What is required: Could you filter the records below down to the lines that include the word "name"?

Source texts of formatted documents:
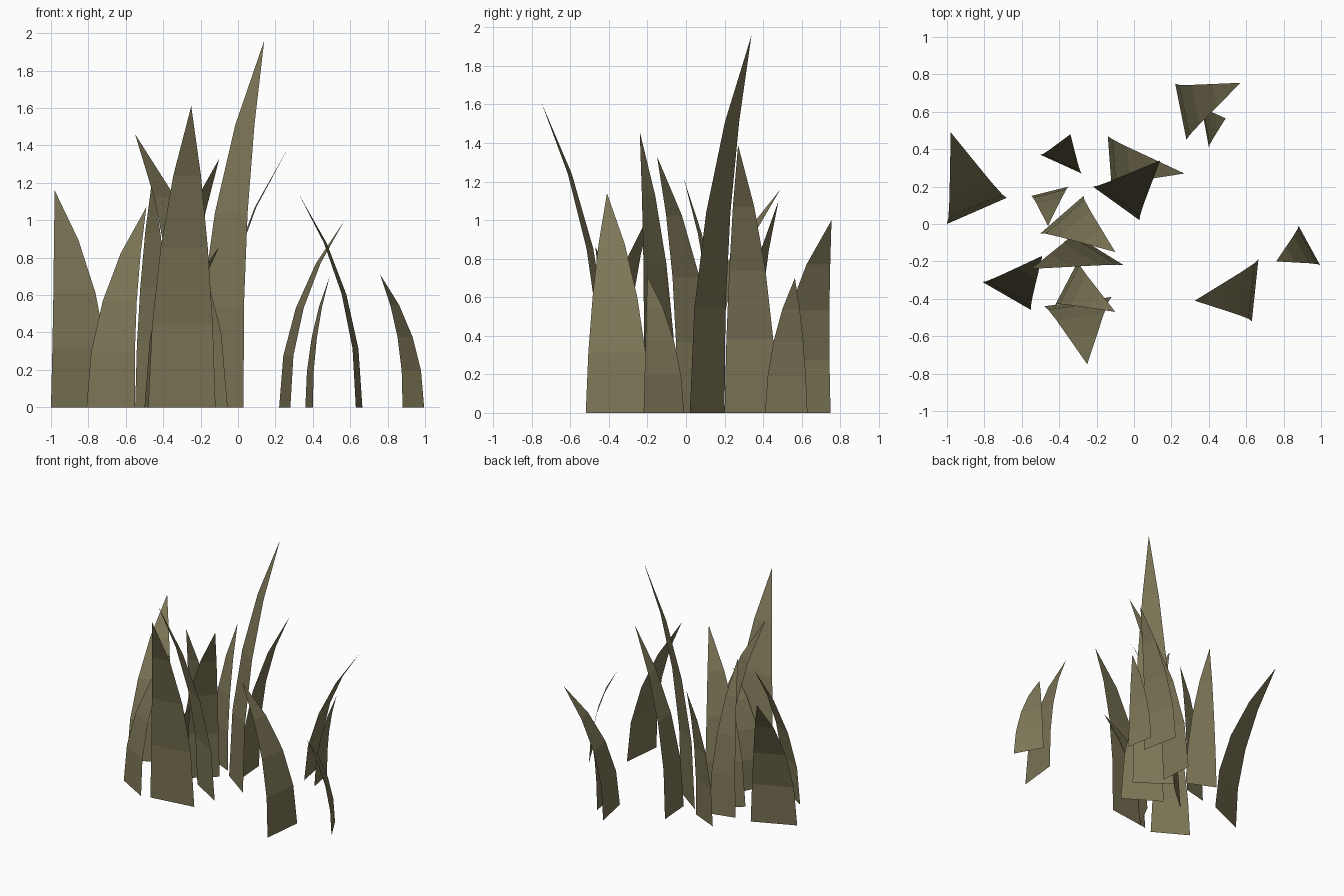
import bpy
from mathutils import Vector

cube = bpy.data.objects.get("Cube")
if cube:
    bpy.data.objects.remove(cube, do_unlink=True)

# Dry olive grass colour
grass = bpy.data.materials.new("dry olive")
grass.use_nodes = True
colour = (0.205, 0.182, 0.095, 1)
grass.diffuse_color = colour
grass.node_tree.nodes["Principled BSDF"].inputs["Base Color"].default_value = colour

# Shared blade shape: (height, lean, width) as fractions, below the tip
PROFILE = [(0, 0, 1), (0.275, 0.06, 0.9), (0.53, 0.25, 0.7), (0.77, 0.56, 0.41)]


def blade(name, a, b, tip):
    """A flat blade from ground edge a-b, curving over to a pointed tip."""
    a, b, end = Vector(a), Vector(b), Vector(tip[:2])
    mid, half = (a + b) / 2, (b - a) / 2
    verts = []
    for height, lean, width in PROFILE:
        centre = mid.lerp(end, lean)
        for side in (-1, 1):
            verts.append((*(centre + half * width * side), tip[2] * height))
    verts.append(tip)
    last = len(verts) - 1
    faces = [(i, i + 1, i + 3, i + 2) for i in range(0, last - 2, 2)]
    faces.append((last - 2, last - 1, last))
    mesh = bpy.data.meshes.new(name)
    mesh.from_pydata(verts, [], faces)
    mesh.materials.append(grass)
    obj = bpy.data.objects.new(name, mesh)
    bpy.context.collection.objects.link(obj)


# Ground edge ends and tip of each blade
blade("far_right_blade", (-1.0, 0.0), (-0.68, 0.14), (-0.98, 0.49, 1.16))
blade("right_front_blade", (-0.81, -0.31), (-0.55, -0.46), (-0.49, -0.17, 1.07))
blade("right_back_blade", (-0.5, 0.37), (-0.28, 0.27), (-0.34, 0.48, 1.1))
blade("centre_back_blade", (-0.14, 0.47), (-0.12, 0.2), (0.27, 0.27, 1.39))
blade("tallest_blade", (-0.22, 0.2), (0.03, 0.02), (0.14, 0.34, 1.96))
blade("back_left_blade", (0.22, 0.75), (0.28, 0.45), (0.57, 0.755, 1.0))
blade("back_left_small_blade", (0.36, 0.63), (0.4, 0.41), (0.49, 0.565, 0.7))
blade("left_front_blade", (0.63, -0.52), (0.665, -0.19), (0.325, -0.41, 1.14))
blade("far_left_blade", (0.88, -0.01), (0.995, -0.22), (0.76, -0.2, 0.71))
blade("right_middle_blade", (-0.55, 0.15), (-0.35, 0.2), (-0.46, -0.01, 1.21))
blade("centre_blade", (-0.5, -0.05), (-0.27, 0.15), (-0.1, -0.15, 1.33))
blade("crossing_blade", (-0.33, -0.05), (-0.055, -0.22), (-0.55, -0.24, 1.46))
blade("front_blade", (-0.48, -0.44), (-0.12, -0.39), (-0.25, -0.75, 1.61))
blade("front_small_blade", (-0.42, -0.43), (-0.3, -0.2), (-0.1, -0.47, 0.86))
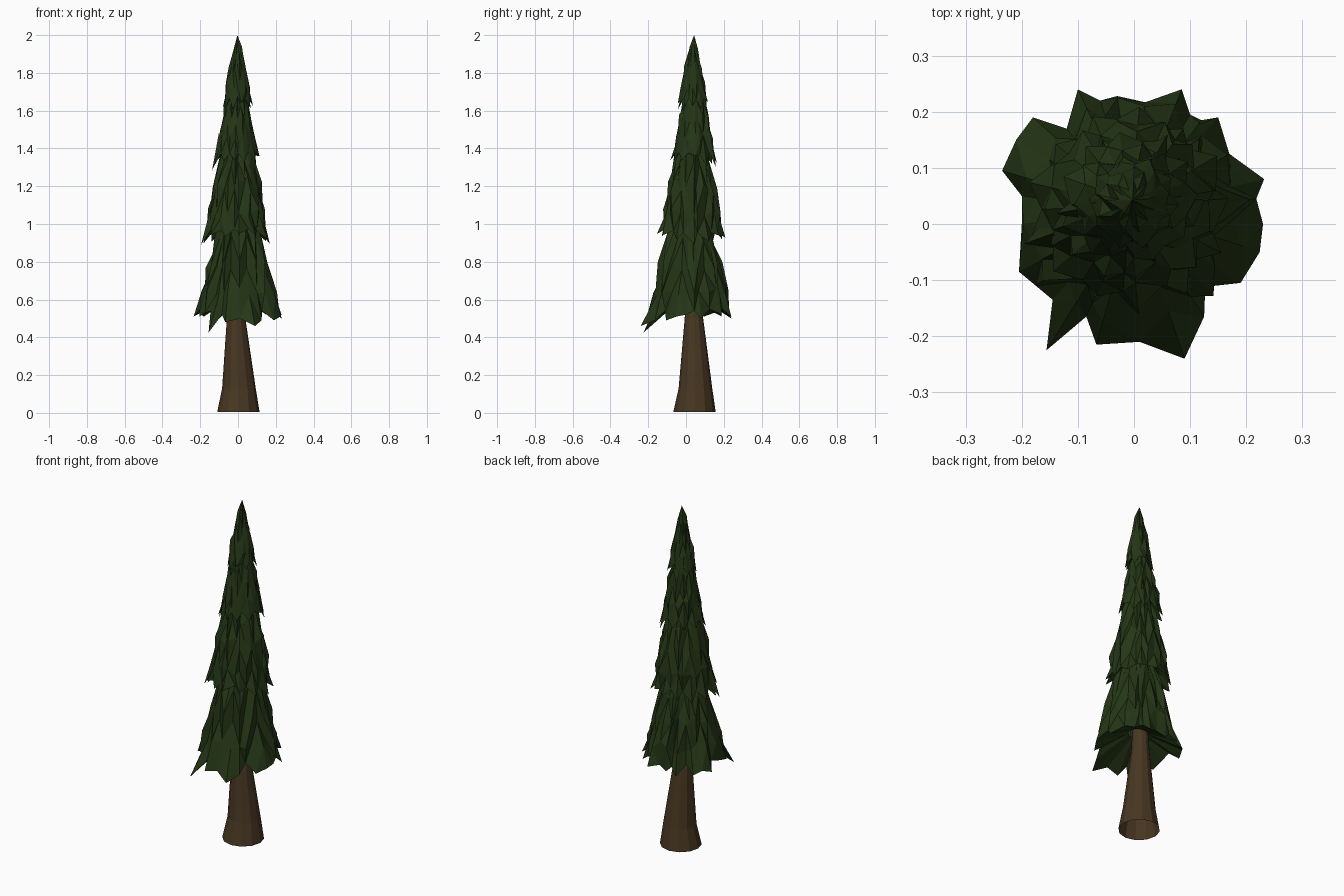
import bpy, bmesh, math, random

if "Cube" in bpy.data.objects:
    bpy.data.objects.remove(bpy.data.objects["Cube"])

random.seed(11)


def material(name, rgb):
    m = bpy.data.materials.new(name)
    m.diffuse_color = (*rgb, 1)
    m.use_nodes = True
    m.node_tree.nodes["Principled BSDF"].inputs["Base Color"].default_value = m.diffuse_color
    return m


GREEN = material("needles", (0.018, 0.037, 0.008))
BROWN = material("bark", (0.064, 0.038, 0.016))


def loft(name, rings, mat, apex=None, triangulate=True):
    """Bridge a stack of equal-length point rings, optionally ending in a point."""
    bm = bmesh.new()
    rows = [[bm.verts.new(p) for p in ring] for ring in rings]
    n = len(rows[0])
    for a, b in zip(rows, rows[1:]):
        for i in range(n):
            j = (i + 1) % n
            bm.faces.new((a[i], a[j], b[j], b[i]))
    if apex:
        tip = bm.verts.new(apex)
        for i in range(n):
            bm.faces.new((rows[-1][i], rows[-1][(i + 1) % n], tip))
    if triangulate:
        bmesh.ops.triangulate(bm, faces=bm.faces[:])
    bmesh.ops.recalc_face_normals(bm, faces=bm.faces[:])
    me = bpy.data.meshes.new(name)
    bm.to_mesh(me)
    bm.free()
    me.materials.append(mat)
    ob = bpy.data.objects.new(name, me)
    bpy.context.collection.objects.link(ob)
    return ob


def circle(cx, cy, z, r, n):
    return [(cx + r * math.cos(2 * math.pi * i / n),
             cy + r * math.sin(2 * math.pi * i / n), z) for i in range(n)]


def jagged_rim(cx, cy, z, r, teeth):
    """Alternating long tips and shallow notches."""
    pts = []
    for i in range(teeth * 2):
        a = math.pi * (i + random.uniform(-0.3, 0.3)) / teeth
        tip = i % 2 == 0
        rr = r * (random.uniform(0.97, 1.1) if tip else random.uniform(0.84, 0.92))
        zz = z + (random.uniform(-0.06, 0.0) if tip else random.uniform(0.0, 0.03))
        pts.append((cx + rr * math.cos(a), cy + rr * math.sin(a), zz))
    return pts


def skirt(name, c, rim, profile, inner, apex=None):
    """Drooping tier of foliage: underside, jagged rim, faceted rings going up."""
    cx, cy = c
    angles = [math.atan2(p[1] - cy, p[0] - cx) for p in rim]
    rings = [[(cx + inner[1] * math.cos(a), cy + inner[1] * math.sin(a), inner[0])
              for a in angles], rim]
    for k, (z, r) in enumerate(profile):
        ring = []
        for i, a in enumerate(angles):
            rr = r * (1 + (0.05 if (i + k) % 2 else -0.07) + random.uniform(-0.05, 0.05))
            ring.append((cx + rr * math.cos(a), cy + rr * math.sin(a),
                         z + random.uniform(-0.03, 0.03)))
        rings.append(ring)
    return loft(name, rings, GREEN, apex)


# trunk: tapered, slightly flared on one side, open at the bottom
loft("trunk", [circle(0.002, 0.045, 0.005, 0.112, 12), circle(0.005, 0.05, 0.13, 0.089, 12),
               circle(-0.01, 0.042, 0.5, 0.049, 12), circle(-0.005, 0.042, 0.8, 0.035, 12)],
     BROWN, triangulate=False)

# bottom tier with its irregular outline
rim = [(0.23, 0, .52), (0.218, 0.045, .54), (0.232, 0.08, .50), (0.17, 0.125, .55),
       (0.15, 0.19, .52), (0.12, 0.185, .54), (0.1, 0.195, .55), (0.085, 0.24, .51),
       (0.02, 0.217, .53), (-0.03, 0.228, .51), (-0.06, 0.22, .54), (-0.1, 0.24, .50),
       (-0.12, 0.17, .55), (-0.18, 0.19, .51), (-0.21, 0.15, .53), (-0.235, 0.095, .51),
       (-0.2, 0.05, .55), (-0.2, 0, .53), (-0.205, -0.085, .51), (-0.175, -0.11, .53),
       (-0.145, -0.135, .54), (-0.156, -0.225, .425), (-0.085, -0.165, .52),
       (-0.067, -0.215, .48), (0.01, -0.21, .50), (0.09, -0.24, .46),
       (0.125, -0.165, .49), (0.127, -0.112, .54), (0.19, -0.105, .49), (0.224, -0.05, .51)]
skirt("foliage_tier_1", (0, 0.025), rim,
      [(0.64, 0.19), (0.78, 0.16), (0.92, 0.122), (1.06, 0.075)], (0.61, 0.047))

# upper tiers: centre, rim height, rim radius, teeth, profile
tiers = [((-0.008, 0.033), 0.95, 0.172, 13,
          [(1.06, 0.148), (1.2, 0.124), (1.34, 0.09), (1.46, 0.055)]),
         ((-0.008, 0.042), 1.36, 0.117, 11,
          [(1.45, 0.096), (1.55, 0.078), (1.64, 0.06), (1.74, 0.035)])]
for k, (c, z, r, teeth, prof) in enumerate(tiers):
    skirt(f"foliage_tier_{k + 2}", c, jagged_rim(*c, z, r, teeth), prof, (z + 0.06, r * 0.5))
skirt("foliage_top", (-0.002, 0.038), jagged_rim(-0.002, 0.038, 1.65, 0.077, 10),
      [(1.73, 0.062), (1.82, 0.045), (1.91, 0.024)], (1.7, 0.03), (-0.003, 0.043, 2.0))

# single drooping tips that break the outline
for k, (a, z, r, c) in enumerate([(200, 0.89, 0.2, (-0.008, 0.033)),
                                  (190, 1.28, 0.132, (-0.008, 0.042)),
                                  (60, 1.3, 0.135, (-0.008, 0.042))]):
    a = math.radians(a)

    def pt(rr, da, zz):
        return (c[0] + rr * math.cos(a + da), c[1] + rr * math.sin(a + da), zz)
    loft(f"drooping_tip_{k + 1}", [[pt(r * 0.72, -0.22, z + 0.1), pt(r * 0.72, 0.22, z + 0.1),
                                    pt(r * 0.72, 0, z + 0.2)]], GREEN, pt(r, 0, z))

Answer box:
def blade(name, a, b, tip):
    mesh = bpy.data.meshes.new(name)
    obj = bpy.data.objects.new(name, mesh)
def material(name, rgb):
    m = bpy.data.materials.new(name)
def loft(name, rings, mat, apex=None, triangulate=True):
    me = bpy.data.meshes.new(name)
    ob = bpy.data.objects.new(name, me)
def skirt(name, c, rim, profile, inner, apex=None):
    return loft(name, rings, GREEN, apex)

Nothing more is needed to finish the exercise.